Some of these workplace hazards may never occur if your employer has access to safe and secure storage, such as these gas storage cans that can be found at places similar to Storemasta so that they are unable to cause any harm to any employees. It is the employer’s job to do everything they can to ensure the safety of their workers. But unfortunately, this isn’t always the case.
Can I Sue My Employer
When injured on the job the answer is usually “no”. State workers compensation statutes provide defined benefits and as a result the law prohibits direct legal action against the employer outside of workers compensation. This is called the workers compensation bar.
Arising in the Course of Employment
The issue in a workers compensation claim is whether an injury arises out of and in the course of employment. This phrase covers a wide range of injuries. Injuries arise out of employment if they are caused by the nature, conditions, obligations or incidents of the employment.
Two factors are often considered in determining whether an injury arose in the course of employment:
- Whether it occurred within the boundaries of time and space created by the terms of employment,
- Whether it occurred in the performance of an activity related to employment, which may include a personal activity if reasonably expected and not forbidden or an activity of mutual benefit to employer and employee.
Such questions often arise when an injury happens away from the actual employer property, for example employees on an out-of-state long term assignment injured in an altercation or accident while driving home from dinner.
Going and Coming Rule
Normally, workers compensation will generally not cover injuries sustained while traveling to work or home from work.

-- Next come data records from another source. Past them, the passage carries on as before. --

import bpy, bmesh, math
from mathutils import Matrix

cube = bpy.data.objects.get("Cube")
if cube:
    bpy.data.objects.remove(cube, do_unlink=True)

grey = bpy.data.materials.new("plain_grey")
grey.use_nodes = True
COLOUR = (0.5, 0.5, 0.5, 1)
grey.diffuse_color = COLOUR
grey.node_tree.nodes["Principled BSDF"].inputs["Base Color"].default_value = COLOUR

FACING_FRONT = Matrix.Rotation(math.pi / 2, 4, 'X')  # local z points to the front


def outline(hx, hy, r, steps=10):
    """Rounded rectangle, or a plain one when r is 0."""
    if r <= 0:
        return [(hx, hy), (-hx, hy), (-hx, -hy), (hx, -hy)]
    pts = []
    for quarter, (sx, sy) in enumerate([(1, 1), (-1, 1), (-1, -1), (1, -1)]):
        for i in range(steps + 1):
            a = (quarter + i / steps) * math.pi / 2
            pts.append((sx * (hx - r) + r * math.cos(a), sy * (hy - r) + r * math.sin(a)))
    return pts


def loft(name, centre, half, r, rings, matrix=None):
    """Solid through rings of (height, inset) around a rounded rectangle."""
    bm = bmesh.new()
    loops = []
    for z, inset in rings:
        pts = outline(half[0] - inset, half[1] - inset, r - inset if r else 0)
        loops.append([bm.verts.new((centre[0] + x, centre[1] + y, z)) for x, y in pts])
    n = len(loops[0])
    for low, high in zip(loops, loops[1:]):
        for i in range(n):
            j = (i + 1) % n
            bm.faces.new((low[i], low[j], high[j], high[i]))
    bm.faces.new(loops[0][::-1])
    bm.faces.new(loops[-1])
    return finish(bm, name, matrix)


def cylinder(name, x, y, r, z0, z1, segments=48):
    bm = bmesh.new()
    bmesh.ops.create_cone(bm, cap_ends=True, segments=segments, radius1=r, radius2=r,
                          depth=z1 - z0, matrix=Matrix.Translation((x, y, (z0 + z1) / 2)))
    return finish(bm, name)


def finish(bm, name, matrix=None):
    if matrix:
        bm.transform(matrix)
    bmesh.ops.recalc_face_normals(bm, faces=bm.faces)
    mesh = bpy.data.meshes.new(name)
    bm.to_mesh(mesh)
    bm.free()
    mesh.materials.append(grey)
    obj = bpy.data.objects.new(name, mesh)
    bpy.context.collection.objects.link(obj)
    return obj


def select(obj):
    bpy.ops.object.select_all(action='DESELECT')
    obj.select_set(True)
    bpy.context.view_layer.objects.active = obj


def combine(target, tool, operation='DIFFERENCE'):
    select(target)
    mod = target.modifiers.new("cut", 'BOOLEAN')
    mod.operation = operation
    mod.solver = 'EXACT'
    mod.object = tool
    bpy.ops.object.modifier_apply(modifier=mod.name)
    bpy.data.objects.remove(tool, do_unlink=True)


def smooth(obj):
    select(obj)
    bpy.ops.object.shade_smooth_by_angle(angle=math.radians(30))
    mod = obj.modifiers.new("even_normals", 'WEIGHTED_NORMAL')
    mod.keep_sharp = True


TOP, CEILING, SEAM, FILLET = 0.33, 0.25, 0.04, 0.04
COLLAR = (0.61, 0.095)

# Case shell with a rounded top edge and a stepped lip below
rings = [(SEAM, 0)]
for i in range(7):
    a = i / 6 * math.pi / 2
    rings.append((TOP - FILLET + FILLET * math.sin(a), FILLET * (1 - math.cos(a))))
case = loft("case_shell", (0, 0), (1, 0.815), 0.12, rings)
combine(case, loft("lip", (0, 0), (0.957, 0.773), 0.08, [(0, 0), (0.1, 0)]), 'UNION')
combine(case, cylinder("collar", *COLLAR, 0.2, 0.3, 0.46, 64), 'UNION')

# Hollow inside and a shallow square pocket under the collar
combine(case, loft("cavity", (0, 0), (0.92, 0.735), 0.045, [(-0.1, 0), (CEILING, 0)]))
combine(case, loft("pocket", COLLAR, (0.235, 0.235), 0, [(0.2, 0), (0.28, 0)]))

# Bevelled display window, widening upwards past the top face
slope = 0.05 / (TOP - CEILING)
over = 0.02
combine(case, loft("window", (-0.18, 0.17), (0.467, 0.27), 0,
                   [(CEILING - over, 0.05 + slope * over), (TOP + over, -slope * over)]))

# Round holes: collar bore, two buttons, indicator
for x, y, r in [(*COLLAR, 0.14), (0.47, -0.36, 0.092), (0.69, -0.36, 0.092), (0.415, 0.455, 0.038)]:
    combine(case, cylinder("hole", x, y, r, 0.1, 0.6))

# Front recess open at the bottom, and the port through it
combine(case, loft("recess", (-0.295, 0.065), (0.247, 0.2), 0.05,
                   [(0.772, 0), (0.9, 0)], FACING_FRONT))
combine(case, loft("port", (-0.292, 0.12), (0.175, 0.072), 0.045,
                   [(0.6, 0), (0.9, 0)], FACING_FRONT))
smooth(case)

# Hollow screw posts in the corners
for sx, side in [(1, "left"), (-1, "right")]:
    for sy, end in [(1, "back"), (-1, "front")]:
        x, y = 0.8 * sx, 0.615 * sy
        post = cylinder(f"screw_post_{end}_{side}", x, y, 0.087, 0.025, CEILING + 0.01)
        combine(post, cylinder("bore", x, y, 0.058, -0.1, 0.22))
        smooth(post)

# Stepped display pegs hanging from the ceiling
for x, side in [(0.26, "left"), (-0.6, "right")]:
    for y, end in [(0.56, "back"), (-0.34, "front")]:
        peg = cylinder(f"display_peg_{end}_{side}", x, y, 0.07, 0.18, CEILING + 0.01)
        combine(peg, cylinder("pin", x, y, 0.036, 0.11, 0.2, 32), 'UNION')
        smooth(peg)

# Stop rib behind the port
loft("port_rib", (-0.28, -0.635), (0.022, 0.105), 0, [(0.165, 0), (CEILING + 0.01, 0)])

This is the “going and coming” rule. The exception requires special circumstances. An example of an exception to this rule would be running a special errand for the boss on the way to work or the way home.
Denial of Workers Compensation
Denial of workers compensation claims will be found valid where an employee engages in wrongful activity such as drug use, intoxication, self-inflicted injuries or what the law sometimes calls horseplay. Horseplay cases often involve employees fighting, pushing, jumping and in one case wrapping an employee in duct tape.
Employment Risks Within Workers Compensation
Employment related risks include all the obvious kinds of injuries normally linked to industrial accidents and are almost always compensable. Such cases include falling objects, explosives, and fingers being caught in gears. Slipping and falling comes under an employment-related risk if it results from an uneven or slippery surface on an employer’s premises. Other cases have included an eye injury due to inadequate light over long period, lung disease due to inhalation of granite dust, blindness due to repeated exposure to coal gas and bending, causing a hernia.
Determining whether, what and when benefits kick in requires an understanding of state workers compensation law. Retaining an experienced workers compensation attorney assures that the claim will be optimized.
The law varies state-by-state. My office represents workers compensation employees in Massachusetts and New Hampshire.